Sustainability bonds are sustainable bonds that finance or re-finance a combination of both environmental and social projects. These instruments help diversify the market, an important element for both issuers and investors. Sustainability bonds allow issuers to clearly identify environmental projects that have social benefits or social projects that have positive environmental impacts. It is the issuer that chooses to classify its issue as Green Bonds, Social Bonds or Sustainability Bonds.
SUSTAINABILITY-LINKED BONDS
Sustainability-linked bonds are sustainable bonds that finance or re-finance the general needs of a company while promoting its CSR ambitions through a commitment to specific and costed medium- and long-term sustainable development goals. The issue is accompanied by KPIs (Key Performance Indicators) to measure and monitor commitments made. Since their creation in 2020, Sustainability-Linked Bonds have continued to grow: in 2021, the number of issues has multiplied by more than ten, to nearly 100 billion dollars, or about 12% of the market. New issuers, mainly from the high yield category, have seized the opportunity to refinance through this instrument, which represents in 2022 about 4% of the market.
TRANSITION BONDS
Transition bonds are sustainable bonds whose purpose is to bridge the gap between “already low carbon” projects, eligible for financing by Green Bonds, and those that are not. However, they do make significant progress in reducing greenhouse gas (GHG) emissions. Transition bonds are mainly aimed at the industrial sector, to finance the transition of companies to a low-carbon world. Emitters commit to measurable reductions in their greenhouse gas (GHG) emissions. The Transitions bond market does not currently have a standard definition or framework.
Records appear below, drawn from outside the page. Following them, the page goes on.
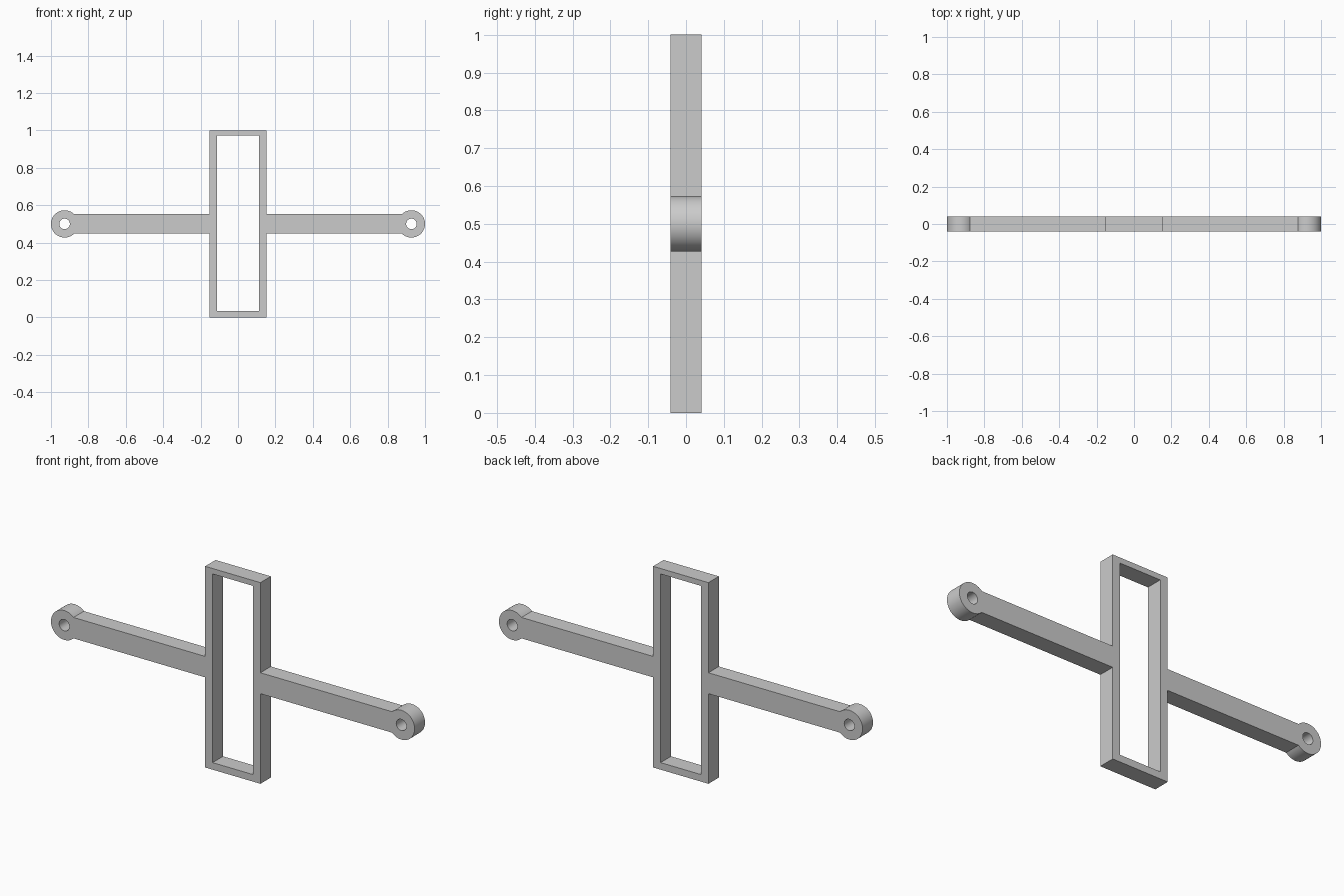
import bpy, bmesh
from math import asin, cos, sin, pi, radians

cube = bpy.data.objects.get("Cube")
if cube:
    bpy.data.objects.remove(cube, do_unlink=True)

HALF_DEPTH = 0.041
MID = 0.5                            # height of the arm axis
FRAME_W, OPENING_W = 0.152, 0.111    # half widths
ARM = 0.052                          # half height of the arms
EYE_X, EYE_R, HOLE_R = 0.927, 0.073, 0.028

# Plain grey material
grey = bpy.data.materials.new("light grey")
grey.use_nodes = True
colour = (0.6, 0.6, 0.6, 1)
grey.diffuse_color = colour
grey.node_tree.nodes["Principled BSDF"].inputs["Base Color"].default_value = colour


def arc(cx, radius, start, end, steps):
    angles = [start + (end - start) * i / steps for i in range(steps + 1)]
    return [(cx + radius * cos(a), MID + radius * sin(a)) for a in angles]


# Outline: right half of frame, arm and rounded end, then turned for the left
join = asin(ARM / EYE_R)
half = [(FRAME_W, 0), (FRAME_W, MID - ARM)]
half += arc(EYE_X, EYE_R, join - pi, pi - join, 48)
half += [(FRAME_W, MID + ARM), (FRAME_W, 1)]
outline = half + [(-x, 1 - z) for x, z in half]

# Window in the frame and the two pin holes
window = [(-OPENING_W, 0.035), (OPENING_W, 0.035),
          (OPENING_W, 0.973), (-OPENING_W, 0.973)]
holes = [arc(side * EYE_X, HOLE_R, 0, 2 * pi, 40)[:-1] for side in (-1, 1)]

# Filled profile extruded to the plate depth
curve = bpy.data.curves.new("bracket_profile", "CURVE")
curve.dimensions = "2D"
curve.fill_mode = "BOTH"
curve.extrude = HALF_DEPTH
for loop in [outline, window] + holes:
    spline = curve.splines.new("POLY")
    spline.points.add(len(loop) - 1)
    spline.use_cyclic_u = True
    for point, (x, z) in zip(spline.points, loop):
        point.co = (x, z, 0, 1)

bracket = bpy.data.objects.new("frame_with_arms", curve)
bpy.context.collection.objects.link(bracket)
bpy.ops.object.select_all(action="DESELECT")
bracket.select_set(True)
bpy.context.view_layer.objects.active = bracket
bracket.rotation_euler.x = radians(90)
bpy.ops.object.convert(target="MESH")
bpy.ops.object.transform_apply(location=False, rotation=True, scale=False)

# Weld caps to walls
bm = bmesh.new()
bm.from_mesh(bracket.data)
bmesh.ops.remove_doubles(bm, verts=bm.verts, dist=0.0001)
bmesh.ops.recalc_face_normals(bm, faces=bm.faces)
bm.to_mesh(bracket.data)
bm.free()

bracket.data.materials.clear()
bracket.data.materials.append(grey)
bpy.ops.object.shade_smooth_by_angle(angle=radians(30))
Impact investment strategies: intentionality, additionality and measurability

Download Download Impact investment strategies
  • Nathalie Beauvir-Rodes

    Nathalie Beauvir-Rodes

    Responsible for sustainable bond analysis and research durables

  • Timothée Pubellier

    Timothée Pubellier

    Portfolio manager for the Climate and Social Impact Bond strategy

Reading time : 15 min.
INSIGHTS CSR / ESG
Highlights The sustainable bond market has seen significant growth since its inception in 2007. Issues are now approaching $1 trillion a year and account for more than a quarter of new issues in the eurobond market. Sustainable bonds can amplify investors’ approach to sustainable investing, and finance a climate transition respectful of societies and economies. Long-term stability is critical for fixed income investors, and sustainability-focused companies are more likely to minimise transition and financial risks, while having a closer engagement with stakeholders.
02/23/2024
Reserved for pros
Reading time : 5 min.
INSIGHTS CSR / ESG
Every month, find out all about the sustainable market bonds news in our newsletter « MySustainableCorner ».
01/12/2024
Reserved for pros
Reading time : 5 min.
INSIGHTS CSR / ESG
Every month, find out all about the sustainable market bonds news in our newsletter « MySustainableCorner ».
12/15/2023
Reserved for pros